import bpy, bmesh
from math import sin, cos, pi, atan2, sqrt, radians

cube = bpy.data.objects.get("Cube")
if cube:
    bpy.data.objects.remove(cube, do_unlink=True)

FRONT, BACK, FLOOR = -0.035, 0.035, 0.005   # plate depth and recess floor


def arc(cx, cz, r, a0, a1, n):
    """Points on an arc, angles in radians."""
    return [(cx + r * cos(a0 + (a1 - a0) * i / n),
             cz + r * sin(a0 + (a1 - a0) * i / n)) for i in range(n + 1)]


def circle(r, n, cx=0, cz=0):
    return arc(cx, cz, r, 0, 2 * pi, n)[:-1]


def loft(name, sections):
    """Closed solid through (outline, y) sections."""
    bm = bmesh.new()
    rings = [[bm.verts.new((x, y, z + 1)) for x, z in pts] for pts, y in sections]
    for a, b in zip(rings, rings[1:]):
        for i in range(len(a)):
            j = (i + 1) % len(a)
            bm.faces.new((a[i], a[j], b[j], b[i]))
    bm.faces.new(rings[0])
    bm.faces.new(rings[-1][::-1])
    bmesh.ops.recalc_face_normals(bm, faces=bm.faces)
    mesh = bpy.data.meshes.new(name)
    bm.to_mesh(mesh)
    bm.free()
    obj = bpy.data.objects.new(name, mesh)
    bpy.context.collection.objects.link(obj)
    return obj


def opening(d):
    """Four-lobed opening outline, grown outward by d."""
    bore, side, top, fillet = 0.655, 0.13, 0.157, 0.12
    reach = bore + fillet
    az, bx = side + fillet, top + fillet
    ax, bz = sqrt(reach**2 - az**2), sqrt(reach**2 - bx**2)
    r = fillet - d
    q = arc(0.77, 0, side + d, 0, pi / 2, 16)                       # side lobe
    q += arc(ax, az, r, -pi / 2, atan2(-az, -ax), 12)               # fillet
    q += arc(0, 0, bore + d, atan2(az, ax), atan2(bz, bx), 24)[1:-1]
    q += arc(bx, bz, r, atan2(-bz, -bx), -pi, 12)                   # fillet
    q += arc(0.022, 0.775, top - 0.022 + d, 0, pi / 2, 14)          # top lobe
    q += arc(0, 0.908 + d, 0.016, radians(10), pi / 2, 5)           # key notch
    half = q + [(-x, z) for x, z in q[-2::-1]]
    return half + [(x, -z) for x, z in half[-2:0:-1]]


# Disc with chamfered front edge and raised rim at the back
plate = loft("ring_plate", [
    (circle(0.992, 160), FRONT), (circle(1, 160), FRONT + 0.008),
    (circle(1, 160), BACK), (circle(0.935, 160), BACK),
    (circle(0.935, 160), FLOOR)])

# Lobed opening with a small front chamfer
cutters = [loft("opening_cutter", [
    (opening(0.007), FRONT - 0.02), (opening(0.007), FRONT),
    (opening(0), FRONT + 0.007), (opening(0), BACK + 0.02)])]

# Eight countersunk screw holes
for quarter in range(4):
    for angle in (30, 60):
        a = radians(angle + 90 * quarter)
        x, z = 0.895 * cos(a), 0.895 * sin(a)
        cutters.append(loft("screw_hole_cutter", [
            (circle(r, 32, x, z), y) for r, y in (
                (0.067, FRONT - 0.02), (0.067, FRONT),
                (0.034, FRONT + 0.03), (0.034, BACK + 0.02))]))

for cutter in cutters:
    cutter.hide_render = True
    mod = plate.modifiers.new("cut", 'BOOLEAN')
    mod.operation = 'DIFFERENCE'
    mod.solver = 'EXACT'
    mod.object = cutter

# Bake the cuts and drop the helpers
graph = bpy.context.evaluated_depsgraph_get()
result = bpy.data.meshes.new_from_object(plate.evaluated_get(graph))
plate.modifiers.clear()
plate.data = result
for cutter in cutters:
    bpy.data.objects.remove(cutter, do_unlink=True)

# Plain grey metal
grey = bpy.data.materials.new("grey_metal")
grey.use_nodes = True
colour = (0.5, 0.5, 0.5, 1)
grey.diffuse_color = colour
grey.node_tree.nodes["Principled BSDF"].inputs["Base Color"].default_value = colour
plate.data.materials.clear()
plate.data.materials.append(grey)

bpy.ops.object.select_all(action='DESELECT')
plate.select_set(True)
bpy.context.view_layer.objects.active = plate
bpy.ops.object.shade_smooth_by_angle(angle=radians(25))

• _Task objective_: Here you need to write out the listing above exactly, from its first line to its last.

• _Your solution_:
import bpy, bmesh
from math import sin, cos, pi, atan2, sqrt, radians

cube = bpy.data.objects.get("Cube")
if cube:
    bpy.data.objects.remove(cube, do_unlink=True)

FRONT, BACK, FLOOR = -0.035, 0.035, 0.005   # plate depth and recess floor


def arc(cx, cz, r, a0, a1, n):
    """Points on an arc, angles in radians."""
    return [(cx + r * cos(a0 + (a1 - a0) * i / n),
             cz + r * sin(a0 + (a1 - a0) * i / n)) for i in range(n + 1)]


def circle(r, n, cx=0, cz=0):
    return arc(cx, cz, r, 0, 2 * pi, n)[:-1]


def loft(name, sections):
    """Closed solid through (outline, y) sections."""
    bm = bmesh.new()
    rings = [[bm.verts.new((x, y, z + 1)) for x, z in pts] for pts, y in sections]
    for a, b in zip(rings, rings[1:]):
        for i in range(len(a)):
            j = (i + 1) % len(a)
            bm.faces.new((a[i], a[j], b[j], b[i]))
    bm.faces.new(rings[0])
    bm.faces.new(rings[-1][::-1])
    bmesh.ops.recalc_face_normals(bm, faces=bm.faces)
    mesh = bpy.data.meshes.new(name)
    bm.to_mesh(mesh)
    bm.free()
    obj = bpy.data.objects.new(name, mesh)
    bpy.context.collection.objects.link(obj)
    return obj


def opening(d):
    """Four-lobed opening outline, grown outward by d."""
    bore, side, top, fillet = 0.655, 0.13, 0.157, 0.12
    reach = bore + fillet
    az, bx = side + fillet, top + fillet
    ax, bz = sqrt(reach**2 - az**2), sqrt(reach**2 - bx**2)
    r = fillet - d
    q = arc(0.77, 0, side + d, 0, pi / 2, 16)                       # side lobe
    q += arc(ax, az, r, -pi / 2, atan2(-az, -ax), 12)               # fillet
    q += arc(0, 0, bore + d, atan2(az, ax), atan2(bz, bx), 24)[1:-1]
    q += arc(bx, bz, r, atan2(-bz, -bx), -pi, 12)                   # fillet
    q += arc(0.022, 0.775, top - 0.022 + d, 0, pi / 2, 14)          # top lobe
    q += arc(0, 0.908 + d, 0.016, radians(10), pi / 2, 5)           # key notch
    half = q + [(-x, z) for x, z in q[-2::-1]]
    return half + [(x, -z) for x, z in half[-2:0:-1]]


# Disc with chamfered front edge and raised rim at the back
plate = loft("ring_plate", [
    (circle(0.992, 160), FRONT), (circle(1, 160), FRONT + 0.008),
    (circle(1, 160), BACK), (circle(0.935, 160), BACK),
    (circle(0.935, 160), FLOOR)])

# Lobed opening with a small front chamfer
cutters = [loft("opening_cutter", [
    (opening(0.007), FRONT - 0.02), (opening(0.007), FRONT),
    (opening(0), FRONT + 0.007), (opening(0), BACK + 0.02)])]

# Eight countersunk screw holes
for quarter in range(4):
    for angle in (30, 60):
        a = radians(angle + 90 * quarter)
        x, z = 0.895 * cos(a), 0.895 * sin(a)
        cutters.append(loft("screw_hole_cutter", [
            (circle(r, 32, x, z), y) for r, y in (
                (0.067, FRONT - 0.02), (0.067, FRONT),
                (0.034, FRONT + 0.03), (0.034, BACK + 0.02))]))

for cutter in cutters:
    cutter.hide_render = True
    mod = plate.modifiers.new("cut", 'BOOLEAN')
    mod.operation = 'DIFFERENCE'
    mod.solver = 'EXACT'
    mod.object = cutter

# Bake the cuts and drop the helpers
graph = bpy.context.evaluated_depsgraph_get()
result = bpy.data.meshes.new_from_object(plate.evaluated_get(graph))
plate.modifiers.clear()
plate.data = result
for cutter in cutters:
    bpy.data.objects.remove(cutter, do_unlink=True)

# Plain grey metal
grey = bpy.data.materials.new("grey_metal")
grey.use_nodes = True
colour = (0.5, 0.5, 0.5, 1)
grey.diffuse_color = colour
grey.node_tree.nodes["Principled BSDF"].inputs["Base Color"].default_value = colour
plate.data.materials.clear()
plate.data.materials.append(grey)

bpy.ops.object.select_all(action='DESELECT')
plate.select_set(True)
bpy.context.view_layer.objects.active = plate
bpy.ops.object.shade_smooth_by_angle(angle=radians(25))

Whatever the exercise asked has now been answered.